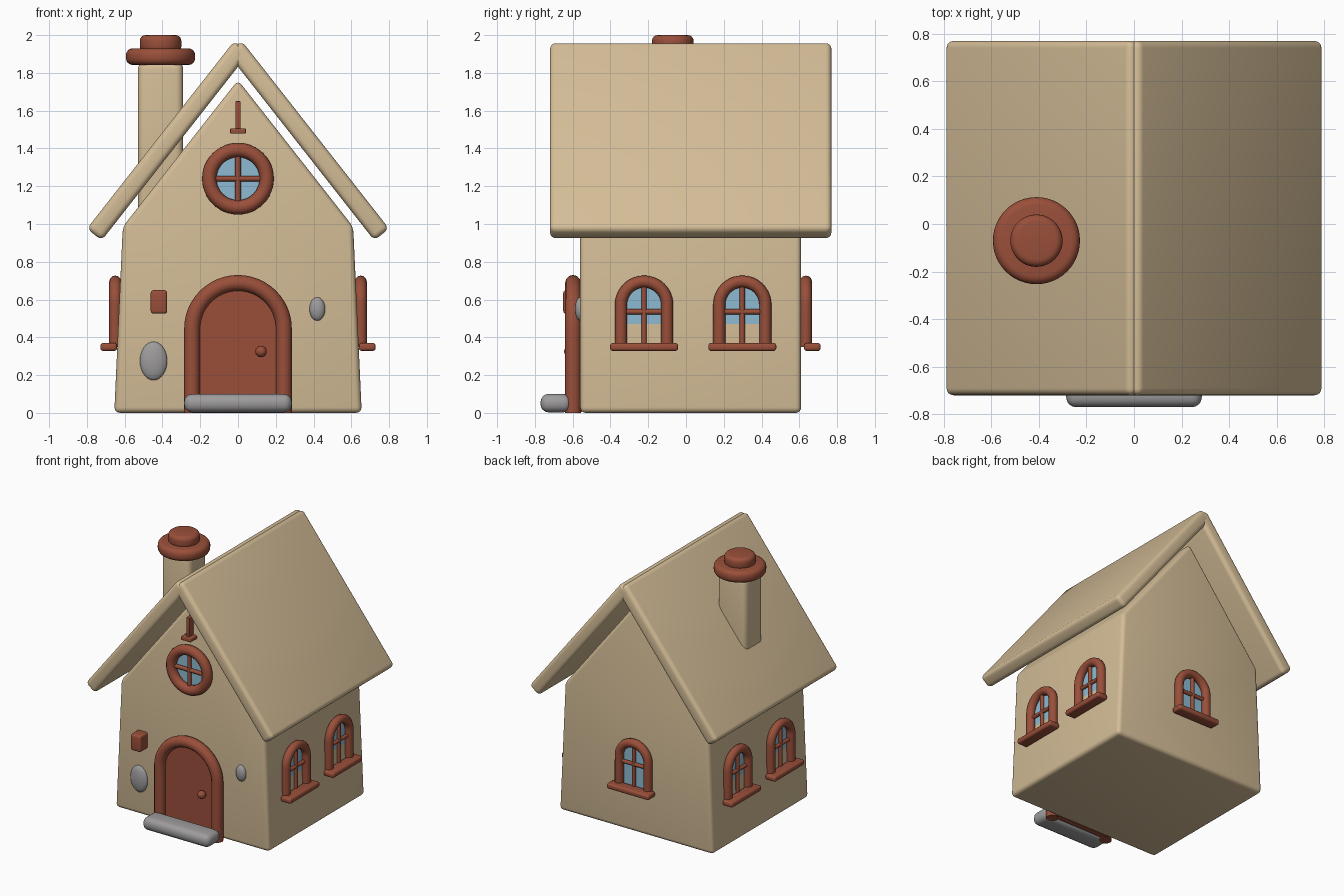
import bpy, bmesh, math
from math import sin, cos, pi, radians
from mathutils import Matrix, Vector

if "Cube" in bpy.data.objects:
    bpy.data.objects.remove(bpy.data.objects["Cube"])


def material(name, rgb):
    m = bpy.data.materials.new(name)
    m.diffuse_color = (*rgb, 1)
    m.use_nodes = True
    m.node_tree.nodes["Principled BSDF"].inputs["Base Color"].default_value = m.diffuse_color
    return m


CREAM = material("cream", (0.66, 0.51, 0.31))
BRICK = material("brick red", (0.32, 0.078, 0.042))
STONE = material("stone grey", (0.34, 0.33, 0.33))
GLASS = material("glass blue", (0.27, 0.50, 0.65))
I = Matrix.Identity(4)


def finish(bm, name, mat, mx=I):
    bmesh.ops.recalc_face_normals(bm, faces=bm.faces)
    mesh = bpy.data.meshes.new(name)
    bm.to_mesh(mesh)
    bm.free()
    mesh.transform(mx)
    return add(mesh, name, mat)


def add(mesh, name, mat):
    mesh.materials.clear()
    mesh.materials.append(mat)
    ob = bpy.data.objects.new(name, mesh)
    bpy.context.collection.objects.link(ob)
    bpy.ops.object.select_all(action='DESELECT')
    ob.select_set(True)
    bpy.context.view_layer.objects.active = ob
    bpy.ops.object.shade_smooth_by_angle(angle=radians(35))
    return ob


def round_edges(bm, r, edges=None, seg=4):
    bmesh.ops.bevel(bm, geom=edges or bm.edges[:], offset=r, segments=seg,
                    profile=0.5, affect='EDGES', clamp_overlap=True)


def box(name, lo, hi, r, mat, mx=I):
    bm = bmesh.new()
    lo, hi = Vector(lo), Vector(hi)
    size = hi - lo
    bmesh.ops.create_cube(bm, size=1, matrix=Matrix.Translation((lo + hi) / 2)
                          @ Matrix.Diagonal((*size, 1)))
    round_edges(bm, r)
    return finish(bm, name, mat, mx)


def prism(name, outline, y0, y1, mat, mx=I, r=0):
    # x-z outline pushed along y
    bm = bmesh.new()
    face = bm.faces.new([bm.verts.new((x, y0, z)) for x, z in outline])
    ext = bmesh.ops.extrude_face_region(bm, geom=[face])
    bmesh.ops.translate(bm, vec=(0, y1 - y0, 0),
                        verts=[v for v in ext["geom"] if isinstance(v, bmesh.types.BMVert)])
    bmesh.ops.recalc_face_normals(bm, faces=bm.faces)
    if r:
        round_edges(bm, r)
    return finish(bm, name, mat, mx)


def tube(name, pts, y, r, mat, mx=I, cyclic=False):
    cu = bpy.data.curves.new(name, 'CURVE')
    cu.dimensions = '3D'
    cu.bevel_depth, cu.bevel_resolution, cu.use_fill_caps = r, 4, True
    sp = cu.splines.new('POLY')
    sp.points.add(len(pts) - 1)
    for p, (x, z) in zip(sp.points, pts):
        p.co = (x, y, z, 1)
    sp.use_cyclic_u = cyclic
    tmp = bpy.data.objects.new(name + " path", cu)
    bpy.context.collection.objects.link(tmp)
    bpy.context.view_layer.update()
    ev = tmp.evaluated_get(bpy.context.evaluated_depsgraph_get())
    mesh = bpy.data.meshes.new_from_object(ev)
    bpy.data.objects.remove(tmp)
    mesh.transform(mx)
    return add(mesh, name, mat)


def disc(name, x, y, z0, z1, rad, r, mat):
    bm = bmesh.new()
    bmesh.ops.create_cone(bm, cap_ends=True, segments=48, radius1=rad, radius2=rad,
                          depth=z1 - z0, matrix=Matrix.Translation((x, y, (z0 + z1) / 2)))
    round_edges(bm, r, [e for e in bm.edges if any(len(f.verts) > 4 for f in e.link_faces)])
    return finish(bm, name, mat)


def blob(name, loc, radii, mat):
    bm = bmesh.new()
    bmesh.ops.create_uvsphere(bm, u_segments=32, v_segments=16, radius=1,
                              matrix=Matrix.Translation(loc) @ Matrix.Diagonal((*radii, 1)))
    return finish(bm, name, mat)


def arch(w, base, spring, n=24):
    return ([(w, base)] + [(w * cos(pi * i / n), spring + w * sin(pi * i / n))
                           for i in range(n + 1)] + [(-w, base)])


def circle(r, z, n=48):
    return [(r * cos(2 * pi * i / n), z + r * sin(2 * pi * i / n)) for i in range(n)]


def arched_window(name, mx, glass):
    # local frame: y = 0 is the wall, outward is -y
    prism(name + "_glass", arch(0.115, 0.35, 0.573), glass + 0.008, glass, GLASS, mx)
    tube(name + "_frame", arch(0.122, 0.35, 0.573), -0.03, 0.032, BRICK, mx)
    tube(name + "_mullion", [(0, 0.35), (0, 0.70)], -0.028, 0.014, BRICK, mx)
    tube(name + "_crossbar", [(-0.12, 0.535), (0.12, 0.535)], -0.028, 0.014, BRICK, mx)
    box(name + "_sill", (-0.18, -0.108, 0.328), (0.18, -0.02, 0.37), 0.015, BRICK, mx)


# House body with slightly leaning side walls
prism("house_body", [(-0.655, 0), (0.655, 0), (0.61, 0.985), (0, 1.762), (-0.61, 0.985)],
      -0.56, 0.61, CREAM, r=0.03)

# Two roof slabs
low, top = Vector((-0.80, 0.975)), Vector((-0.02, 1.969))
d = (top - low).normalized()
n = Vector((d.y, -d.x)) * 0.1
for side, s in (("left", 1), ("right", -1)):
    prism("roof_" + side, [(s * p.x, p.y) for p in (low, top, top + n, low + n)],
          -0.72, 0.77, CREAM, r=0.03)

# Chimney
box("chimney", (-0.53, -0.18, 1.0), (-0.29, 0.04, 1.86), 0.04, CREAM)
disc("chimney_rim", -0.41, -0.07, 1.842, 1.93, 0.183, 0.035, BRICK)
disc("chimney_cap", -0.41, -0.07, 1.91, 2.0, 0.11, 0.03, BRICK)

# Door
prism("door_panel", arch(0.24, 0.005, 0.445), -0.55, -0.59, BRICK)
tube("door_frame", arch(0.243, 0.0, 0.445), -0.598, 0.042, BRICK)
blob("door_knob", (0.122, -0.615, 0.325), (0.03, 0.03, 0.03), BRICK)
box("door_step", (-0.285, -0.77, 0.003), (0.285, -0.605, 0.1), 0.042, STONE)

# Round gable window
prism("round_window_glass", circle(0.14, 1.24), -0.562, -0.57, GLASS)
tube("round_window_frame", circle(0.152, 1.24), -0.59, 0.038, BRICK, cyclic=True)
tube("round_window_mullion", [(0, 1.10), (0, 1.38)], -0.588, 0.015, BRICK)
tube("round_window_crossbar", [(-0.14, 1.24), (0.14, 1.24)], -0.588, 0.015, BRICK)

# Gable ornament
box("gable_post", (-0.014, -0.61, 1.49), (0.014, -0.55, 1.65), 0.005, BRICK)
box("gable_foot", (-0.042, -0.635, 1.478), (0.042, -0.55, 1.506), 0.006, BRICK)

# Letter box and wall stones
box("letter_box", (-0.462, -0.65, 0.525), (-0.375, -0.55, 0.65), 0.015, BRICK)
blob("wall_stone_large", (-0.447, -0.56, 0.275), (0.072, 0.03, 0.102), STONE)
blob("wall_stone_small", (0.42, -0.56, 0.55), (0.042, 0.028, 0.062), STONE)

# Arched windows: two on each side, one at the back
for side, s in (("right", 1), ("left", -1)):
    for place, y in (("front", -0.222), ("rear", 0.298)):
        mx = Matrix.Translation((s * 0.62, y, 0)) @ Matrix.Rotation(s * pi / 2, 4, 'Z')
        arched_window(f"{side}_{place}_window", mx, -0.0135)
arched_window("back_window", Matrix.Translation((0, 0.605, 0)) @ Matrix.Rotation(pi, 4, 'Z'), -0.013)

=-=-=-=-=

### Problem details
Take exactly the lines from the one containing "0.535)], -0.028, 0.014, BRICK, mx)" through the one containing "# Letter box and wall stones" in the data above, and output them with nothing added.

### Written solution
    tube(name + "_crossbar", [(-0.12, 0.535), (0.12, 0.535)], -0.028, 0.014, BRICK, mx)
    box(name + "_sill", (-0.18, -0.108, 0.328), (0.18, -0.02, 0.37), 0.015, BRICK, mx)


# House body with slightly leaning side walls
prism("house_body", [(-0.655, 0), (0.655, 0), (0.61, 0.985), (0, 1.762), (-0.61, 0.985)],
      -0.56, 0.61, CREAM, r=0.03)

# Two roof slabs
low, top = Vector((-0.80, 0.975)), Vector((-0.02, 1.969))
d = (top - low).normalized()
n = Vector((d.y, -d.x)) * 0.1
for side, s in (("left", 1), ("right", -1)):
    prism("roof_" + side, [(s * p.x, p.y) for p in (low, top, top + n, low + n)],
          -0.72, 0.77, CREAM, r=0.03)

# Chimney
box("chimney", (-0.53, -0.18, 1.0), (-0.29, 0.04, 1.86), 0.04, CREAM)
disc("chimney_rim", -0.41, -0.07, 1.842, 1.93, 0.183, 0.035, BRICK)
disc("chimney_cap", -0.41, -0.07, 1.91, 2.0, 0.11, 0.03, BRICK)

# Door
prism("door_panel", arch(0.24, 0.005, 0.445), -0.55, -0.59, BRICK)
tube("door_frame", arch(0.243, 0.0, 0.445), -0.598, 0.042, BRICK)
blob("door_knob", (0.122, -0.615, 0.325), (0.03, 0.03, 0.03), BRICK)
box("door_step", (-0.285, -0.77, 0.003), (0.285, -0.605, 0.1), 0.042, STONE)

# Round gable window
prism("round_window_glass", circle(0.14, 1.24), -0.562, -0.57, GLASS)
tube("round_window_frame", circle(0.152, 1.24), -0.59, 0.038, BRICK, cyclic=True)
tube("round_window_mullion", [(0, 1.10), (0, 1.38)], -0.588, 0.015, BRICK)
tube("round_window_crossbar", [(-0.14, 1.24), (0.14, 1.24)], -0.588, 0.015, BRICK)

# Gable ornament
box("gable_post", (-0.014, -0.61, 1.49), (0.014, -0.55, 1.65), 0.005, BRICK)
box("gable_foot", (-0.042, -0.635, 1.478), (0.042, -0.55, 1.506), 0.006, BRICK)

# Letter box and wall stones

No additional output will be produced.